Dyzadzorm’s EP ‘The Wine Wrote This’ is the feminist anthem you need.

for your soul

A new generation of African spoken word poets are finally leaving dingy open mic events and finding new audiences on the web, taking their messages with them. It was only a matter of time, international artists like Bassey Ikpi already proved that there was an audience for performed poetry and that young Africans are looking for themselves in new mediums.

Vanessa Akua Medie’s half Liberian/half Ghanaian heritage is one of her major influences, as are her experiences as a woman of colour raised in Africa. She shares these insights through her stage name Dzyadzorm, first as part of the People Of Equal Thoughts & Spirits [P.O.E.T.S] society in 2010 and now as a individual poet. As part of Ghana’s feminist renaissance, Medie’s spoken word is helping bring awareness to women’s issues specific to a new generation of women.

…and she wrote and drank and wrote and drank 🍷📝🍷📝

A photo posted by Dzyadzorm (@dzyadzorm) on

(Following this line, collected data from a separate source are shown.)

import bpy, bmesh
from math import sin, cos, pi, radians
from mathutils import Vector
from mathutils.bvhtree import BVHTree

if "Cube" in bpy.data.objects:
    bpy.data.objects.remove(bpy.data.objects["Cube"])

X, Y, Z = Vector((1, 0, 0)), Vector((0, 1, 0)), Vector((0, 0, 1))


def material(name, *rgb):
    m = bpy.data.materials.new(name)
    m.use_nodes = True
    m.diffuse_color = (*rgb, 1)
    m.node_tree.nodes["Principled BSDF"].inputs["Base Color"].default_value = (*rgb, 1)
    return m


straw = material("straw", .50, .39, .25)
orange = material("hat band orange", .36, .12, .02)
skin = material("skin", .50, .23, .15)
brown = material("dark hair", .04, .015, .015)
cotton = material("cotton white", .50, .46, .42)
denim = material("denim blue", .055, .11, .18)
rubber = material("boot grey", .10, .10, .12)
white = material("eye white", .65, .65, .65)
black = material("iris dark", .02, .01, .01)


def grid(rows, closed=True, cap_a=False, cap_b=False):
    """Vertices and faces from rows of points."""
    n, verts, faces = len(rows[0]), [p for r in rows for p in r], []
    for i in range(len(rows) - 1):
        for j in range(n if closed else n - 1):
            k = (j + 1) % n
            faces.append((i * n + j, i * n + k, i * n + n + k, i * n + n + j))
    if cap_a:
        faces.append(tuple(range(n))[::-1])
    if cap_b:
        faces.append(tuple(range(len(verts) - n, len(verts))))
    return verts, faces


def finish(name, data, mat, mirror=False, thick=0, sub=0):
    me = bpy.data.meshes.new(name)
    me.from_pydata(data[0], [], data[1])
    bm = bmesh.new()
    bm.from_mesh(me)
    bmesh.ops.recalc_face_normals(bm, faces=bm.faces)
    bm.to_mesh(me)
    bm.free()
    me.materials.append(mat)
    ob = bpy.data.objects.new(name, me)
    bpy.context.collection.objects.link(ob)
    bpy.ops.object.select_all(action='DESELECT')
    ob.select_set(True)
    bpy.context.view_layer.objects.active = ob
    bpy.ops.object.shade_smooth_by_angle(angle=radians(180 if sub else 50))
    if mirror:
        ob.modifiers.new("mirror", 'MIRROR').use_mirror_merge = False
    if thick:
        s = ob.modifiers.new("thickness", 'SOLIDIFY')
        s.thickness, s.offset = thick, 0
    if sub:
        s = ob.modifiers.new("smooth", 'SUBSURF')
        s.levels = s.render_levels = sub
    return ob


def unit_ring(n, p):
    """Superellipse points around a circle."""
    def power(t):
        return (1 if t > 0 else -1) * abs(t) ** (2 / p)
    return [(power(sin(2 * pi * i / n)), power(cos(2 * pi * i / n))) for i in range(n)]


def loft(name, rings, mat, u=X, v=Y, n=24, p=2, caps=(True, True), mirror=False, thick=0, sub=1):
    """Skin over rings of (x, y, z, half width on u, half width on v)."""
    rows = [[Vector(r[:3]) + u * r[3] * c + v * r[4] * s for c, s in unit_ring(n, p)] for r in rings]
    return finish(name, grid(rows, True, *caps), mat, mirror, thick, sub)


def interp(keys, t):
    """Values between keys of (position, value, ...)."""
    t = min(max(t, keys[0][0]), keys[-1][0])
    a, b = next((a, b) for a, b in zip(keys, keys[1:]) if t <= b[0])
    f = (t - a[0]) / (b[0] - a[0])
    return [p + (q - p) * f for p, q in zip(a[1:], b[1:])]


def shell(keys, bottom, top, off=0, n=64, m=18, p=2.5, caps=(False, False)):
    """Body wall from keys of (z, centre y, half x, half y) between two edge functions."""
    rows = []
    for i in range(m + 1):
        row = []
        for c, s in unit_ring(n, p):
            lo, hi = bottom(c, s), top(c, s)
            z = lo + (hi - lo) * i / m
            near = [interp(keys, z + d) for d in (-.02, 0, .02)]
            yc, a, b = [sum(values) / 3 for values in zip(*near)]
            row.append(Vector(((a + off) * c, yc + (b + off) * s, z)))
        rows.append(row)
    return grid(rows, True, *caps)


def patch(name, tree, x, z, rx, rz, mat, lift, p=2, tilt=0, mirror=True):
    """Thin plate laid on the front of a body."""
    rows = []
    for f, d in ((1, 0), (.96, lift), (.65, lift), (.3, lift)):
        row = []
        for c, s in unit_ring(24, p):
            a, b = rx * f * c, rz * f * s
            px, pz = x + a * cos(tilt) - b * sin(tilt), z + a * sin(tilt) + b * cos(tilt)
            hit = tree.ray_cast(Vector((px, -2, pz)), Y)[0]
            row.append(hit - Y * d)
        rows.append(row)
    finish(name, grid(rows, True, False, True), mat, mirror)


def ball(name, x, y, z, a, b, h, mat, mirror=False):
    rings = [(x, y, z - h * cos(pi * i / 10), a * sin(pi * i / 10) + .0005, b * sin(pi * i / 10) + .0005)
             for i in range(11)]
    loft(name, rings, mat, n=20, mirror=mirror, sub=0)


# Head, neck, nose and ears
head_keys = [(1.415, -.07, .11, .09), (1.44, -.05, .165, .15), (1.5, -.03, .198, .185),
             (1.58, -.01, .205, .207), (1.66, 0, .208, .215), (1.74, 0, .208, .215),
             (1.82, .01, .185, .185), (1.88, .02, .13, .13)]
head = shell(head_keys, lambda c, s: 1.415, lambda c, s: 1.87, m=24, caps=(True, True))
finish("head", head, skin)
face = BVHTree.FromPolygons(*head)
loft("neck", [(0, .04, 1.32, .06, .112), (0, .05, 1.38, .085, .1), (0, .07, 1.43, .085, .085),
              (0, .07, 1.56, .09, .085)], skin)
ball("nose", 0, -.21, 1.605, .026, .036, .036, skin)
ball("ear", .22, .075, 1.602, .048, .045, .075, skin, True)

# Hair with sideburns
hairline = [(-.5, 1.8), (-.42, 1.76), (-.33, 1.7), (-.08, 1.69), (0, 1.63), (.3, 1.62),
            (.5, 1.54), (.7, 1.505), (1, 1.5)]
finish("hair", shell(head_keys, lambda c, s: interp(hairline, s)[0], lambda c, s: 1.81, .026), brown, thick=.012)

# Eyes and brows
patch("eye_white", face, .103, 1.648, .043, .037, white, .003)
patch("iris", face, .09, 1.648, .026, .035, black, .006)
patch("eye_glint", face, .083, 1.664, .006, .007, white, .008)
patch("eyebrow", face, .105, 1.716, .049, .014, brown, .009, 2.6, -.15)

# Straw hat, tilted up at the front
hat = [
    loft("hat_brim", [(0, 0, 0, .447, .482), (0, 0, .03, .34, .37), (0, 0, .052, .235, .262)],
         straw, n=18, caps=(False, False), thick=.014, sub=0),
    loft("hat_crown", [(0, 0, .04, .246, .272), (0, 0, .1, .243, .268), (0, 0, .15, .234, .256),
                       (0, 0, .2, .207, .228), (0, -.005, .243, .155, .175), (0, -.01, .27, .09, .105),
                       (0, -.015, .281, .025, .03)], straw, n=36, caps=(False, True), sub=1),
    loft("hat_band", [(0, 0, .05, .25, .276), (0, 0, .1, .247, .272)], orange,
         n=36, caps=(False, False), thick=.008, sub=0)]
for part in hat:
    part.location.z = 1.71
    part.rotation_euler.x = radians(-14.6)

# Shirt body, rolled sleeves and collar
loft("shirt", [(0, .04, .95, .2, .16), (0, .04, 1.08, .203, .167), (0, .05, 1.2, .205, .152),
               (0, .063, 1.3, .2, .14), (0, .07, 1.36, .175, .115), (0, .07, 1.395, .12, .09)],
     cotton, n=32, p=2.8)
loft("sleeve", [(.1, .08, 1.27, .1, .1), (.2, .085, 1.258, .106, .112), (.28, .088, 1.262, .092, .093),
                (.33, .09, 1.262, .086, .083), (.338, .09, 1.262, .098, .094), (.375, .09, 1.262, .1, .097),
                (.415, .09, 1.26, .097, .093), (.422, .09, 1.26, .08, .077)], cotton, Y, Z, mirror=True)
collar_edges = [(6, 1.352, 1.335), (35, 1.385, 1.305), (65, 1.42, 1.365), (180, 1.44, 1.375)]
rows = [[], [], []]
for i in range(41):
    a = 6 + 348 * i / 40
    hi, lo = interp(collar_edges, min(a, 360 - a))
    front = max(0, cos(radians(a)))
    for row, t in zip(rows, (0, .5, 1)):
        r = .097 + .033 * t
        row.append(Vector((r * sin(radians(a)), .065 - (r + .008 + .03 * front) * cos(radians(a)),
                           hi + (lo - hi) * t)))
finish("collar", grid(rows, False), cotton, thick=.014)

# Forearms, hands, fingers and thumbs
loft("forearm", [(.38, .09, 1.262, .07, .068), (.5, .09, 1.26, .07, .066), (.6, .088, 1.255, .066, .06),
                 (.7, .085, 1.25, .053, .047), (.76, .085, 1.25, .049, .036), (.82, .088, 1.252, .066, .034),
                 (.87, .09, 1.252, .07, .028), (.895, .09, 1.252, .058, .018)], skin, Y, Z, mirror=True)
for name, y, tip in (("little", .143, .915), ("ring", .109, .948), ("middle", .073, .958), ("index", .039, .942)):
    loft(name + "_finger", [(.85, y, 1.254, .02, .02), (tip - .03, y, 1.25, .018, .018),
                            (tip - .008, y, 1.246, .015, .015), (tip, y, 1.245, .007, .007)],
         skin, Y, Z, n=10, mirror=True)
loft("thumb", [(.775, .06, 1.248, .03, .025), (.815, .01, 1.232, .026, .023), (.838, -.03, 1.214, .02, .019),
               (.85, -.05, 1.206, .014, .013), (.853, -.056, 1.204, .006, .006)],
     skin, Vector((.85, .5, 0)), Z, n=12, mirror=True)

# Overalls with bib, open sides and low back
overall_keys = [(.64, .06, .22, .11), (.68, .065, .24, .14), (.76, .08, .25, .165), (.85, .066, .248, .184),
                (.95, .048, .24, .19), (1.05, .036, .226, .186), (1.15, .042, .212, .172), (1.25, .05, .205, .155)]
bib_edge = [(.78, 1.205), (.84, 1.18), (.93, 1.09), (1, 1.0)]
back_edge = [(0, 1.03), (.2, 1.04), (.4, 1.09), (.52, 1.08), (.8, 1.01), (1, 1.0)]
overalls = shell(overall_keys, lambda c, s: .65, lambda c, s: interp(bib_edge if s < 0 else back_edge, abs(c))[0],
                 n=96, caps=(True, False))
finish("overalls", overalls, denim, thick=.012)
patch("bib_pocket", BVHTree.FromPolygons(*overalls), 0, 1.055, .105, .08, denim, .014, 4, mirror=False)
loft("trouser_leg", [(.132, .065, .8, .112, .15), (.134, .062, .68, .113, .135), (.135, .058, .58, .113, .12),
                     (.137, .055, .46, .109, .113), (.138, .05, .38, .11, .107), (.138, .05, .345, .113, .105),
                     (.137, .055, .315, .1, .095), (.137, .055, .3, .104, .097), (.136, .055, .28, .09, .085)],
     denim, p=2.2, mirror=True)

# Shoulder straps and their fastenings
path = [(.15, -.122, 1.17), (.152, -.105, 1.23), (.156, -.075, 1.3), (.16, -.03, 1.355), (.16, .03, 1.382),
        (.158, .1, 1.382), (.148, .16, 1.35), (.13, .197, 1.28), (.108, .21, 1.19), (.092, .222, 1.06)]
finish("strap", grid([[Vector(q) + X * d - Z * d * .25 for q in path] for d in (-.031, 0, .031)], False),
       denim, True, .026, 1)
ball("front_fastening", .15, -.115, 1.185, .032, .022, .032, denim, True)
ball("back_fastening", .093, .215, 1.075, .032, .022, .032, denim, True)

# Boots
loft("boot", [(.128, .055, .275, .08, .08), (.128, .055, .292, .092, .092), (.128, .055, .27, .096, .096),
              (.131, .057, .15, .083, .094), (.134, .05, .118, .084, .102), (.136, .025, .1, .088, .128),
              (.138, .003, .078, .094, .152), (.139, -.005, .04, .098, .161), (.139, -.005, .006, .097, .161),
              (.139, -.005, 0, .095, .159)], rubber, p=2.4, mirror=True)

The Wine Wrote This, is Dyzadzorm’s first spoken world album, a six track long lyrical album with draws musical influences from several genres including hip-life and jazz as current on which Medie explores intensely personal themes like loss and love, sexual and gender identities and the place of women in a world that seems stacked against them. Obaa Boni (possibly in homage to the Ghanaian feminist activist) is especially poignant, an anthemic taunt daring the patriarchy and bringing it to it’s knees.  Dzyadorm’s EP only has one feature and my, she couldn’t have chosen better. Poetra Asantewa, who features on Love, Of course, is an internationally recognised feminist poet and 1 Beat 2016 Fellow.

Listen to the Wine Wrote This here.